START Input records

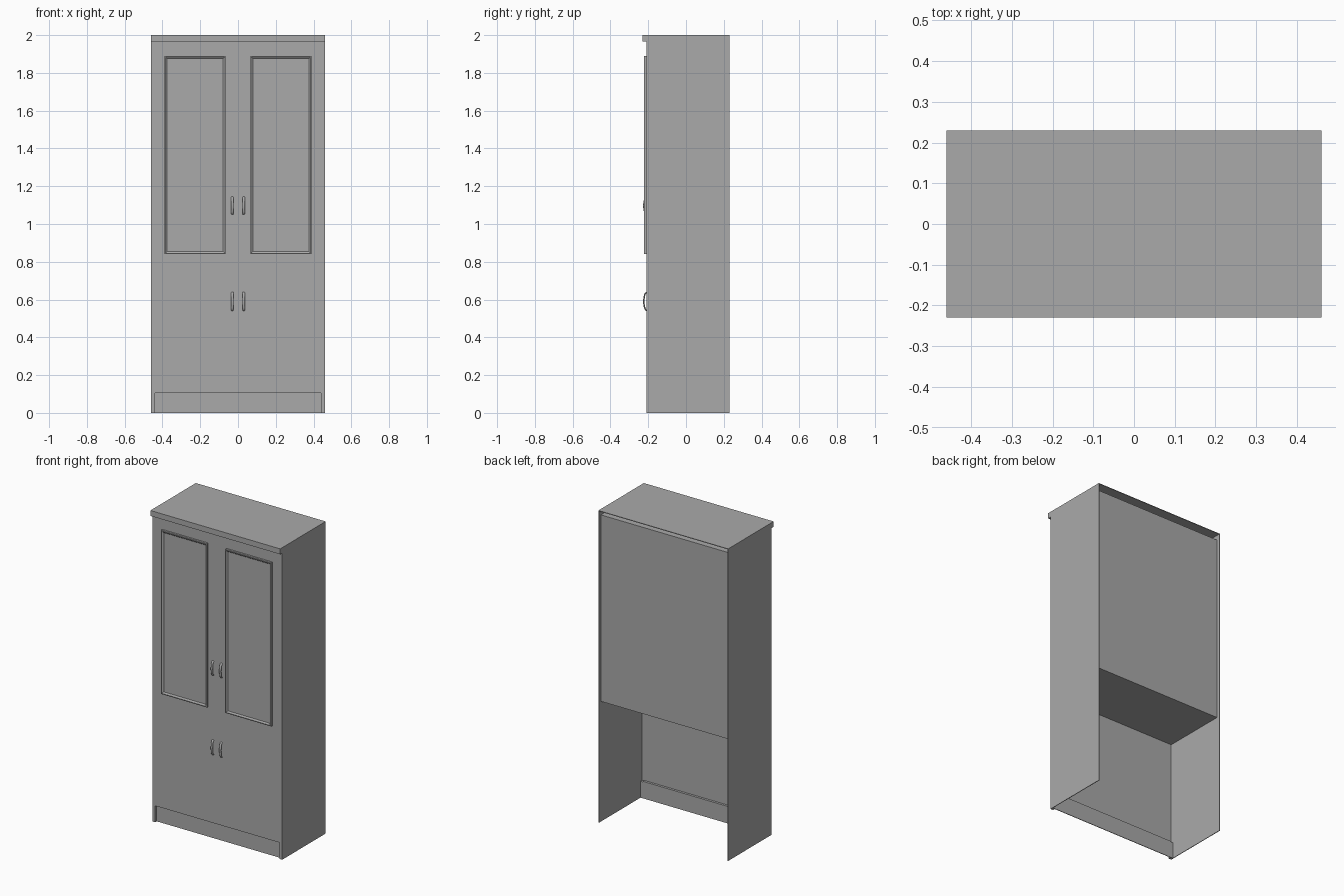
import bpy, bmesh, math

cube = bpy.data.objects.get("Cube")
if cube:
    bpy.data.objects.remove(cube, do_unlink=True)

# One painted grey finish
grey = bpy.data.materials.new("grey_paint")
grey.use_nodes = True
colour = (0.4, 0.4, 0.4, 1)
grey.diffuse_color = colour
grey.node_tree.nodes["Principled BSDF"].inputs["Base Color"].default_value = colour

# Overall dimensions
W, FRONT, BACK, T = 0.46, -0.21, 0.23, 0.004
LIP, HEIGHT, TOP, SHELF, KICK = -0.23, 2.0, 1.965, 0.77, 0.105


def finish(name, bm):
    bmesh.ops.recalc_face_normals(bm, faces=bm.faces)
    mesh = bpy.data.meshes.new(name)
    bm.to_mesh(mesh)
    bm.free()
    mesh.materials.append(grey)
    obj = bpy.data.objects.new(name, mesh)
    bpy.context.collection.objects.link(obj)
    return obj


def box(name, xs, ys, zs):
    bm = bmesh.new()
    bmesh.ops.create_cube(bm, size=1)
    for v in bm.verts:
        for axis, (lo, hi) in enumerate((xs, ys, zs)):
            v.co[axis] = lo if v.co[axis] < 0 else hi
    return finish(name, bm)


def door_panel(name, x0, x1, z0, z1):
    """Raised moulding around a slightly sunken field."""
    bm = bmesh.new()
    loops = []
    for inset, rise in ((0, 0), (0, 0.012), (0.005, 0.013), (0.011, 0.01), (0.015, 0.006)):
        corners = ((x0 + inset, z0 + inset), (x1 - inset, z0 + inset),
                   (x1 - inset, z1 - inset), (x0 + inset, z1 - inset))
        loops.append([bm.verts.new((x, FRONT - rise, z)) for x, z in corners])
    for a, b in zip(loops, loops[1:]):
        for i in range(4):
            j = (i + 1) % 4
            bm.faces.new((a[i], a[j], b[j], b[i]))
    bm.faces.new(loops[-1])
    bm.faces.new(loops[0])
    return finish(name, bm)


def handle(name, x, z0, z1):
    """Bowed pull with an oval section, swept along an arc."""
    bm = bmesh.new()
    steps, sides, rings = 12, 10, []
    mid, half = (z0 + z1) / 2, (z1 - z0) / 2 - 0.004
    for s in range(steps + 1):
        t = math.pi * s / steps
        y, z = FRONT - 0.013 * math.sin(t), mid - half * math.cos(t)
        ty, tz = -0.013 * math.cos(t), half * math.sin(t)
        length = math.hypot(ty, tz)
        ny, nz = -tz / length, ty / length
        ring = []
        for k in range(sides):
            a = 2 * math.pi * k / sides
            off = 0.004 * math.sin(a)
            ring.append(bm.verts.new((x + 0.007 * math.cos(a), y + off * ny, z + off * nz)))
        rings.append(ring)
    for a, b in zip(rings, rings[1:]):
        for i in range(sides):
            j = (i + 1) % sides
            bm.faces.new((a[i], a[j], b[j], b[i]))
    bm.faces.new(rings[0])
    bm.faces.new(rings[-1])
    obj = finish(name, bm)
    bpy.ops.object.select_all(action='DESELECT')
    obj.select_set(True)
    bpy.context.view_layer.objects.active = obj
    bpy.ops.object.shade_smooth_by_angle(angle=math.radians(40))


# Carcass: front wall, upper back, shelf and ceiling
box("front_wall", (-W, W), (FRONT, FRONT + T), (KICK, TOP))
box("back_panel", (-W + T, W - T), (BACK - 0.02 - T, BACK - 0.02), (SHELF, TOP - T))
box("shelf", (-W + T, W - T), (FRONT + T, BACK - 0.02), (SHELF, SHELF + T))
box("ceiling", (-W + T, W - T), (FRONT + T, BACK - 0.02), (TOP - T, TOP))

# Hollow top cap, open at the back, overhanging the front
box("top_board", (-W, W), (LIP, BACK), (HEIGHT - T, HEIGHT))
box("top_lip_front", (-W, W), (LIP, LIP + T), (TOP, HEIGHT - T))
box("top_lip_underside", (-W, W), (LIP, FRONT + T), (TOP, TOP + T))

# Recessed plinth under the doors
box("kickboard", (-0.44, 0.44), (FRONT + 0.015, FRONT + 0.015 + T), (0, KICK))
box("kickboard_soffit", (-0.44, 0.44), (FRONT, FRONT + 0.015 + T), (KICK, KICK + T))

# Mirrored parts
for side, s in (("left", 1), ("right", -1)):
    def span(a, b):
        return tuple(sorted((s * a, s * b)))
    box(f"{side}_side", span(W - T, W), (FRONT, BACK), (0, TOP))
    box(f"{side}_top_end", span(W - T, W), (LIP, BACK), (TOP, HEIGHT - T))
    box(f"{side}_foot_strip", span(0.44, W), (FRONT, FRONT + 0.015 + T), (0, KICK))
    door_panel(f"{side}_door_panel", *span(0.065, 0.39), 0.84, 1.89)
    handle(f"{side}_upper_handle", s * 0.03, 1.05, 1.145)
    handle(f"{side}_lower_handle", s * 0.03, 0.54, 0.64)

END Input records

Would you copy exactly the lines from the one that contains "obj = finish(name, bm)" through the final line of the records above, including both?

Task result
    obj = finish(name, bm)
    bpy.ops.object.select_all(action='DESELECT')
    obj.select_set(True)
    bpy.context.view_layer.objects.active = obj
    bpy.ops.object.shade_smooth_by_angle(angle=math.radians(40))


# Carcass: front wall, upper back, shelf and ceiling
box("front_wall", (-W, W), (FRONT, FRONT + T), (KICK, TOP))
box("back_panel", (-W + T, W - T), (BACK - 0.02 - T, BACK - 0.02), (SHELF, TOP - T))
box("shelf", (-W + T, W - T), (FRONT + T, BACK - 0.02), (SHELF, SHELF + T))
box("ceiling", (-W + T, W - T), (FRONT + T, BACK - 0.02), (TOP - T, TOP))

# Hollow top cap, open at the back, overhanging the front
box("top_board", (-W, W), (LIP, BACK), (HEIGHT - T, HEIGHT))
box("top_lip_front", (-W, W), (LIP, LIP + T), (TOP, HEIGHT - T))
box("top_lip_underside", (-W, W), (LIP, FRONT + T), (TOP, TOP + T))

# Recessed plinth under the doors
box("kickboard", (-0.44, 0.44), (FRONT + 0.015, FRONT + 0.015 + T), (0, KICK))
box("kickboard_soffit", (-0.44, 0.44), (FRONT, FRONT + 0.015 + T), (KICK, KICK + T))

# Mirrored parts
for side, s in (("left", 1), ("right", -1)):
    def span(a, b):
        return tuple(sorted((s * a, s * b)))
    box(f"{side}_side", span(W - T, W), (FRONT, BACK), (0, TOP))
    box(f"{side}_top_end", span(W - T, W), (LIP, BACK), (TOP, HEIGHT - T))
    box(f"{side}_foot_strip", span(0.44, W), (FRONT, FRONT + 0.015 + T), (0, KICK))
    door_panel(f"{side}_door_panel", *span(0.065, 0.39), 0.84, 1.89)
    handle(f"{side}_upper_handle", s * 0.03, 1.05, 1.145)
    handle(f"{side}_lower_handle", s * 0.03, 0.54, 0.64)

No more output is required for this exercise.